Tuesday, January 15, 2002
Driving Under Influence of Marijuana Not Illegal in Idaho—Ninth Circuit
From Staff and Wire Service Reports
The Ninth U.S. Circuit Court of Appeals yesterday overturned the weapons conviction of a marijuana-smoking driver, ruling that a loophole in Idaho law allows users of some drugs to drive legally as long as they don’t drive erratically and can pass a field sobriety test.
The case likely has few direct ramifications for California, where courts have limited the reach of an initiative legalizing marijuana possession and use for medical purposes. Driving under the influence of marijuana remains illegal under California law.
But in Idaho, where state law prohibits driving under the influence of alcohol and narcotics, marijuana is not listed as a narcotic.
Because of that, the three-judge panel said, Matthew Patzer could not automatically be presumed impaired, like motorists who have been drinking alcohol.

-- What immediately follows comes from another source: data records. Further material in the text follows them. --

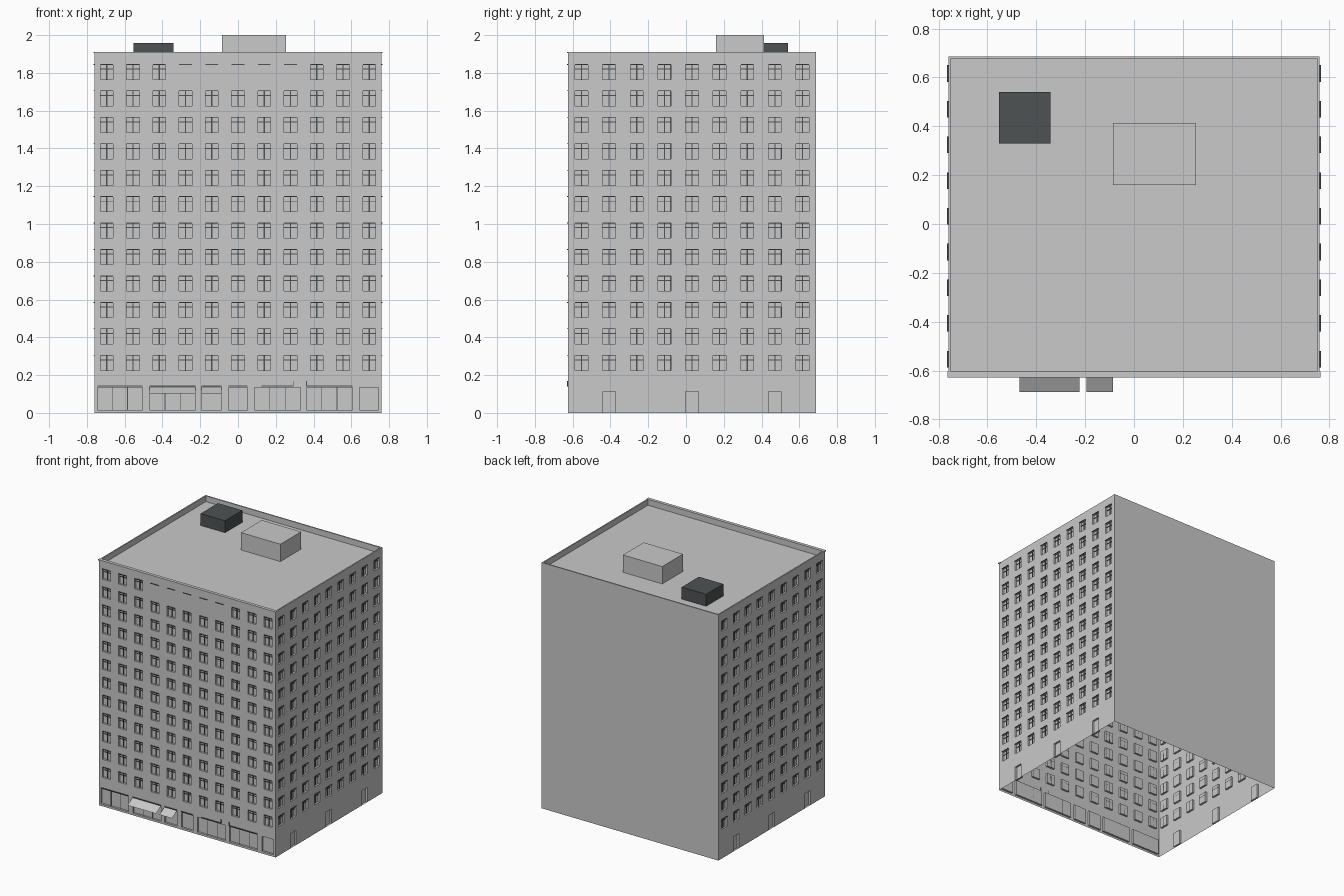
import bpy, bmesh
from math import pi
from mathutils import Matrix, Vector

cube = bpy.data.objects.get("Cube")
if cube:
    bpy.data.objects.remove(cube, do_unlink=True)


def material(name, color):
    m = bpy.data.materials.new(name)
    m.use_nodes = True
    m.diffuse_color = color
    m.node_tree.nodes["Principled BSDF"].inputs["Base Color"].default_value = color
    return m


GREY = material("concrete grey", (0.588, 0.588, 0.588, 1))
DARK = material("dark slate", (0.076, 0.085, 0.086, 1))

HX, FRONT, BACK = 0.76, -0.624, 0.687
MID, HY = (FRONT + BACK) / 2, (BACK - FRONT) / 2
TOP, ROOF, RECESS, PROUD = 1.91, 1.865, 0.015, 0.005
WIN_W, WIN_H, STEP, FIRST = 0.068, 0.08, 0.14, 0.265
FLOORS, BAND = 12, 0.19


def finish(bm, name, mat, matrix=Matrix()):
    mesh = bpy.data.meshes.new(name)
    bm.to_mesh(mesh)
    bm.free()
    mesh.materials.append(mat)
    ob = bpy.data.objects.new(name, mesh)
    ob.matrix_world = matrix
    bpy.context.collection.objects.link(ob)
    return ob


def box(bm, lo, hi):
    lo, hi = Vector(lo), Vector(hi)
    m = Matrix.Translation((lo + hi) / 2) @ Matrix.Diagonal((*(hi - lo), 1))
    bmesh.ops.create_cube(bm, size=1, matrix=m)


def quad(bm, pts):
    bm.faces.new([bm.verts.new(p) for p in pts])


def rect(u0, u1, z0, z1, d):
    return [(u0, d, z0), (u1, d, z0), (u1, d, z1), (u0, d, z1)]


def wall_band(bm, half, low, high, holes):
    """Flat wall split around rectangular holes, each hole a shallow recess."""
    us = sorted({-half, half} | {round(u, 4) for h in holes for u in h[:2]})
    zs = sorted({low, high} | {round(z, 4) for h in holes for z in h[2:]})
    for u0, u1 in zip(us, us[1:]):
        for z0, z1 in zip(zs, zs[1:]):
            u, z = (u0 + u1) / 2, (z0 + z1) / 2
            if not any(h[0] < u < h[1] and h[2] < z < h[3] for h in holes):
                quad(bm, rect(u0, u1, z0, z1, 0))
    for h in holes:
        a, b = rect(*h, 0), rect(*h, RECESS)
        quad(bm, b)
        for i in range(4):
            j = (i + 1) % 4
            quad(bm, (a[i], a[j], b[j], b[i]))


def facade(name, half, columns, reach, ground, matrix, blank=()):
    """Wall with a window grid above a ground floor of doors or shops."""
    walls, bars, lintels = bmesh.new(), bmesh.new(), bmesh.new()
    holes = []
    for c in range(columns):
        u = -reach + 2 * reach * c / (columns - 1)
        for f in range(FLOORS):
            z = FIRST + STEP * f
            u0, u1 = u - WIN_W / 2, u + WIN_W / 2
            z0, z1 = z - WIN_H / 2, z + WIN_H / 2
            # thin dark hood strip over each window
            box(lintels, (u0, -PROUD, z1 - 0.002), (u1, 0.001, z1 + 0.002))
            if f == FLOORS - 1 and c in blank:
                continue
            holes.append((u0, u1, z0, z1))
            # central mullion and upper transom
            box(bars, (u - 0.003, 0.01, z0), (u + 0.003, RECESS, z1))
            box(bars, (u0, 0.011, z1 - 0.027), (u1, RECESS, z1 - 0.022))
    wall_band(walls, half, BAND, TOP, holes)

    # ground floor openings with pane dividers
    for u0, u1, z0, z1, panes in ground:
        for i in range(1, panes):
            u = u0 + (u1 - u0) * i / panes
            box(bars, (u - 0.002, 0.01, z0), (u + 0.002, RECESS, z1))
    wall_band(walls, half, 0, BAND, [g[:4] for g in ground])
    bmesh.ops.remove_doubles(walls, verts=walls.verts, dist=0.0001)
    finish(walls, name + "_wall", GREY, matrix)
    finish(bars, name + "_window_bars", DARK, matrix)
    finish(lintels, name + "_lintels", DARK, matrix)


# Shopfronts on the front, plain doors on both sides
shops = [(a, b, 0.016, 0.134, n) for a, b, n in (
    (-0.743, -0.505, 3), (-0.468, -0.224, 3), (-0.194, -0.087, 1),
    (-0.051, 0.051, 1), (0.087, 0.331, 3), (0.362, 0.606, 3), (0.642, 0.744, 1))]
doors = [(u - 0.034, u + 0.034, 0, 0.114, 0) for u in (-0.438, 0, 0.438)]

facade("front", HX, 11, 0.695, shops, Matrix.Translation((0, FRONT, 0)),
       blank=range(3, 8))
for name, side in (("left", 1), ("right", -1)):
    facade(name, HY, 9, 0.585, doors,
           Matrix.Translation((side * HX, MID, 0)) @ Matrix.Rotation(side * pi / 2, 4, "Z"))

# Dark strips over the shops, two with a short upright at one end
bm = bmesh.new()
strips = [s[:2] for s in shops[:4]] + [(0.125, 0.295), (0.36, 0.606)]
for u0, u1, z0, z1 in [(*s, 0.139, 0.144) for s in strips] + [
        (0.291, 0.295, 0.144, 0.17), (0.36, 0.364, 0.144, 0.17)]:
    box(bm, (u0, FRONT - PROUD, z0), (u1, FRONT + 0.001, z1))
finish(bm, "shop_trim", DARK)

# Plain back wall
bm = bmesh.new()
wall_band(bm, HX, 0, TOP, [])
finish(bm, "back_wall", GREY,
       Matrix.Translation((0, BACK, 0)) @ Matrix.Rotation(pi, 4, "Z"))

# Parapet rim, its inner faces and the sunken roof
bm = bmesh.new()


def ring(x, y0, y1, z):
    return [bm.verts.new(p) for p in ((-x, y0, z), (x, y0, z), (x, y1, z), (-x, y1, z))]


outer = ring(HX, FRONT, BACK, TOP)
rim = ring(HX - 0.01, FRONT + 0.02, BACK - 0.01, TOP)
deck = ring(HX - 0.01, FRONT + 0.02, BACK - 0.01, ROOF)
for a, b in ((outer, rim), (rim, deck)):
    for i in range(4):
        j = (i + 1) % 4
        bm.faces.new((a[i], a[j], b[j], b[i]))
bm.faces.new(deck)
finish(bm, "roof_and_parapet", GREY)

# Front coping and rooftop blocks
for name, mat, lo, hi in (
        ("front_coping", GREY, (-HX - 0.004, FRONT - PROUD, TOP - 0.006),
         (HX + 0.004, FRONT + 0.02, TOP + 0.001)),
        ("lift_house", GREY, (-0.085, 0.159, ROOF), (0.253, 0.413, 2)),
        ("roof_plant", DARK, (-0.552, 0.33, ROOF), (-0.342, 0.541, 1.958))):
    bm = bmesh.new()
    box(bm, lo, hi)
    finish(bm, name, mat)

# Sloping awnings over two shops
for i, shop in enumerate(shops[1:3]):
    bm = bmesh.new()
    u0, u1 = shop[:2]
    out, top, low = FRONT - 0.064, 0.138, 0.102
    quad(bm, ((u0, out, low), (u1, out, low), (u1, FRONT, top), (u0, FRONT, top)))
    finish(bm, "awning_%d" % (i + 1), GREY)
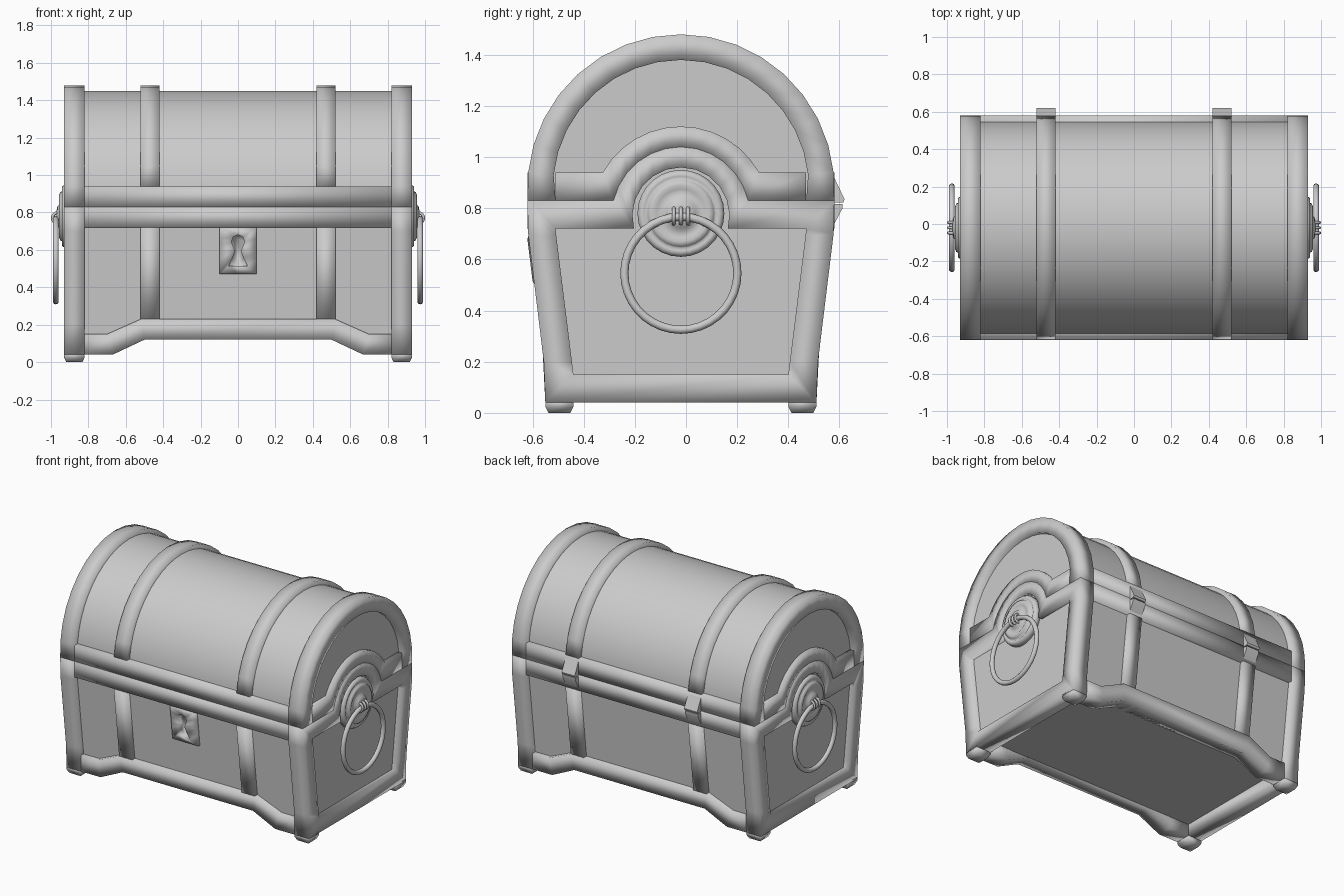
import bpy, bmesh
from math import sin, cos, pi, radians, asin

if "Cube" in bpy.data.objects:
    bpy.data.objects.remove(bpy.data.objects["Cube"])

CY = -0.02          # depth centre of the box
HX = 0.93           # half width
PANEL = 0.03        # how far panels sit behind the frame
BAR = 0.11          # frame bar thickness


def half_depth(z):
    k = min(max((z - 0.15) / 0.57, 0), 1)
    return 0.53 + 0.07 * k


def sweep(name, sections, closed=False, sharp=False):
    """Join equal-length cross-section loops into a skin; cap the ends if open."""
    bm = bmesh.new()
    rows = [[bm.verts.new(p) for p in s] for s in sections]
    pairs = list(zip(rows, rows[1:]))
    if closed:
        pairs.append((rows[-1], rows[0]))
    else:
        bm.faces.new(rows[0])
        bm.faces.new(rows[-1])
    n = len(rows[0])
    for a, b in pairs:
        for i in range(n):
            j = (i + 1) % n
            bm.faces.new((a[i], a[j], b[j], b[i]))
    bmesh.ops.recalc_face_normals(bm, faces=bm.faces)
    me = bpy.data.meshes.new(name)
    bm.to_mesh(me)
    bm.free()
    ob = bpy.data.objects.new(name, me)
    bpy.context.collection.objects.link(ob)
    me.polygons.foreach_set("use_smooth", [True] * len(me.polygons))
    if sharp:
        bpy.ops.object.select_all(action='DESELECT')
        ob.select_set(True)
        bpy.context.view_layer.objects.active = ob
        bpy.ops.object.shade_smooth_by_angle(angle=radians(30))
    return ob


def on_end(s):
    return lambda u, v, t: (s * (HX - t), CY + u, v)


def on_face(s):
    return lambda u, v, t: (u, CY + s * (half_depth(v) - t), v)


def band(name, outer, inner, place, t0=0.0, t1=BAR, closed=False):
    """Square bar following two parallel paths drawn on one side of the chest."""
    secs = [[place(*o, t0), place(*o, t1), place(*i, t1), place(*i, t0)]
            for o, i in zip(outer, inner)]
    return sweep(name, secs, closed)


def arc(r, zc, a0, a1, n):
    """Arc in the y-z plane running from the left (-y) to the right."""
    return [(-r * cos(a0 + (a1 - a0) * k / n), zc + r * sin(a0 + (a1 - a0) * k / n))
            for k in range(n + 1)]


def hump(r, z, n=12):
    """Horizontal edge at height z that rises over the handle boss."""
    a = asin((z - 0.77) / r)
    return [(-0.49, z)] + arc(r, 0.77, a, pi - a, n) + [(0.49, z)]


# Core: panels of body and lid
prof = [(-0.50, 0.12), (-0.50, 0.15), (-0.57, 0.72)]
prof += arc(0.57, 0.88, 0, pi, 24) + [(0.57, 0.72), (0.50, 0.15), (0.50, 0.12)]
sweep("panel_core", [[(x, CY + y, z) for y, z in prof] for x in (-0.90, 0.90)], sharp=True)

# Lid arches
for x0, x1, nm in ((0.82, 0.93, "lid_end_arch"), (0.42, 0.52, "lid_strap")):
    for s in (1, -1):
        outer, inner = arc(0.60, 0.88, 0.1, pi - 0.1, 16), arc(0.50, 0.88, 0.1, pi - 0.1, 16)
        if x0 > 0.8:
            outer = [(-0.6, 0.83)] + outer + [(0.6, 0.83)]
            inner = [(-0.49, 0.83)] + inner + [(0.49, 0.83)]
        band(nm, outer, inner, on_end(s), HX - x1, HX - x0)

# End frames, rails and feet
for s in (1, -1):
    band("lid_end_rail", hump(0.35, 0.94), hump(0.27, 0.83), on_end(s))
    top_o, top_i = hump(0.27, 0.83), hump(0.19, 0.72)
    top_o[0], top_o[-1] = (-0.60, 0.83), (0.60, 0.83)
    low_o = [(0.597, 0.70), (0.536, 0.20), (0.53, 0.04)]
    low_i = [(0.487, 0.69), (0.426, 0.20), (0.42, 0.15)]
    flip = lambda pts: [(-u, v) for u, v in reversed(pts)]
    band("body_end_frame", top_o + low_o + flip(low_o),
         top_i + low_i + flip(low_i), on_end(s), closed=True)
    for f in (1, -1):
        def foot_loop(z, d):
            return [(s * x, CY + f * y, z) for x, y in
                    ((0.82 + d, 0.42 + d), (HX - d, 0.42 + d),
                     (HX - d, 0.53 - d), (0.82 + d, 0.53 - d))]
        sweep("foot", [foot_loop(0.05, 0), foot_loop(0.025, 0), foot_loop(0, 0.012)])

# Front and back frames
for f in (-1, 1):
    place = on_face(f)
    for nm, zt, zb in (("lid_rail", 0.94, 0.83), ("body_top_rail", 0.83, 0.72)):
        band(nm, [(-0.82, zt), (0.82, zt)], [(-0.82, zb), (0.82, zb)], place)
    up = [(-0.82, 0.15), (-0.70, 0.15), (-0.52, 0.23), (0.52, 0.23), (0.70, 0.15), (0.82, 0.15)]
    lo = [(-0.82, 0.04), (-0.67, 0.04), (-0.50, 0.12), (0.50, 0.12), (0.67, 0.04), (0.82, 0.04)]
    band("body_bottom_rail", up, lo, place)
    for s in (1, -1):
        band("body_post", [(s * 0.52, 0.73), (s * 0.52, 0.21)],
             [(s * 0.42, 0.73), (s * 0.42, 0.21)], place)

# Hinges on the back
for s in (1, -1):
    for nm, pts in (("hinge_upper", ((0.57, 0.94), (0.62, 0.835), (0.615, 0.822), (0.57, 0.822))),
                    ("hinge_lower", ((0.57, 0.72), (0.612, 0.80), (0.612, 0.816), (0.57, 0.816)))):
        sweep(nm, [[(s * x, y, z) for y, z in pts] for x in (0.42, 0.52)], sharp=True)

# Lock plate with a keyhole
hole = [(0, .68), (.025, .67), (.036, .645), (.022, .61), (.015, .595), (.03, .555), (.05, .515), (0, .515)]
edge = [(0, .72), (.1, .72), (.1, .66), (.1, .62), (.1, .595), (.1, .55), (.1, .47), (0, .47)]
mirror = lambda pts: pts + [(-u, v) for u, v in reversed(pts[1:-1])]
hole, edge = mirror(hole), mirror(edge)
front = on_face(-1)
sweep("lock_plate", [[front(u, v, t) for u, v in loop] for loop, t in
                     ((edge, 0.04), (edge, 0.015), (hole, -0.005), (hole, 0.025))])

# Handles: turned boss, ring and three staples
boss = [(.17, .89), (.17, .925), (.16, .94), (.145, .942), (.135, .935), (.13, .95),
        (.11, .958), (.095, .95), (.065, .95), (.055, .965), (.03, .97)]
for s in (1, -1):
    sweep("handle_boss", [[(s * x, CY + r * cos(2 * pi * k / 28), 0.78 + r * sin(2 * pi * k / 28))
                           for k in range(28)] for r, x in boss])

    def torus(name, loc, rot, major, minor, segs):
        bpy.ops.mesh.primitive_torus_add(location=loc, rotation=rot, major_radius=major,
                                         minor_radius=minor, major_segments=segs, minor_segments=10)
        bpy.context.object.name = name
        bpy.ops.object.shade_smooth()
    torus("handle_ring", (s * 0.974, CY, 0.546), (0, pi / 2, 0), 0.221, 0.016, 36)
    for dy in (-0.028, 0, 0.028):
        torus("handle_staple", (s * 0.962, CY + dy, 0.77), (pi / 2, 0, 0), 0.03, 0.008, 16)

In overturning the 21-year-old’s conviction, the court wrote that he was not driving erratically and passed a field sobriety test.
“Given the distinction drawn by the statute, there is no basis to conclude that impairment may be presumed upon admission of use of a non-narcotic drug,” the appeals court wrote.
New Plymouth Police Officer Tom Patterson pulled Patzer over during the early morning hours of Sept. 26, 1998 for driving with a broken taillight. Looking into the car, he saw two rifles in the backseat but said he was unconcerned about them because “in Idaho everyone has a gun.”
But he did become concerned about Patzer’s bloodshot and glassy eyes. After repeated questioning, Patzer admitted to smoking marijuana at a party. He passed two field sobriety tests before Patterson arrested him for driving impaired.
After the arrest, the officer searched the Chevrolet Blazer and recovered a number of illegal weapons, including four homemade hand grenades, a sawed-off shotgun and a modified rifle with a homemade silencer. Patzer was convicted of being an unlawful user of a controlled substance in possession of a firearm, and on other firearms charges.
Each conviction must fall, the Ninth Circuit panel ruled, since the search that recovered the items was based on an unlawful arrest.
“Patzer’s arrest was unlawful. The evidence obtained after his arrest ... were ‘fruit of the poisonous tree’ and should have been suppressed by the district court,” the three-judge panel wrote.
The decision reverses U.S. District Judge Edward J. Lodge. The opinion was authored by Senior Judge Thomas M. Reavley, a Fifth Circuit jurist sitting by designation.
Reavely was joined by Ninth Circuit Senior Judge Betty B. Fletcher and Judge Richard C. Tallman.
Idaho Senate Judiciary Chairman Denton Darrington said he had assumed marijuana was a narcotic under state law, and that the statute might need to be reviewed. But he questioned whether the decision would hold up on appeal.
“My guess is, in light of the record of the Ninth Circuit with the U.S. Supreme Court ... that the government will take it on up,” Darrington said. “We may have to evaluate our law, but first we’ll see what the government does here.”
Darrington was referring to the circuit’s reputation of being overturned by the U.S. Supreme Court.
Patzer’s attorney, Fredilyn Sison of the office of the Federal Defenders of Eastern Washington and Idaho, applauded the decision.
“Just having smoked marijuana doesn’t give somebody cause to arrest you for that when driving,” Sison said.
Assistant U.S. Attorney Michael J. Fica, in Pocatello, Idaho, said the government was considering asking the circuit to review its decision or requesting the U.S. Supreme Court to hear the case.
The case is United States v. Patzer, 00-30360.
Copyright 2002, Metropolitan News Company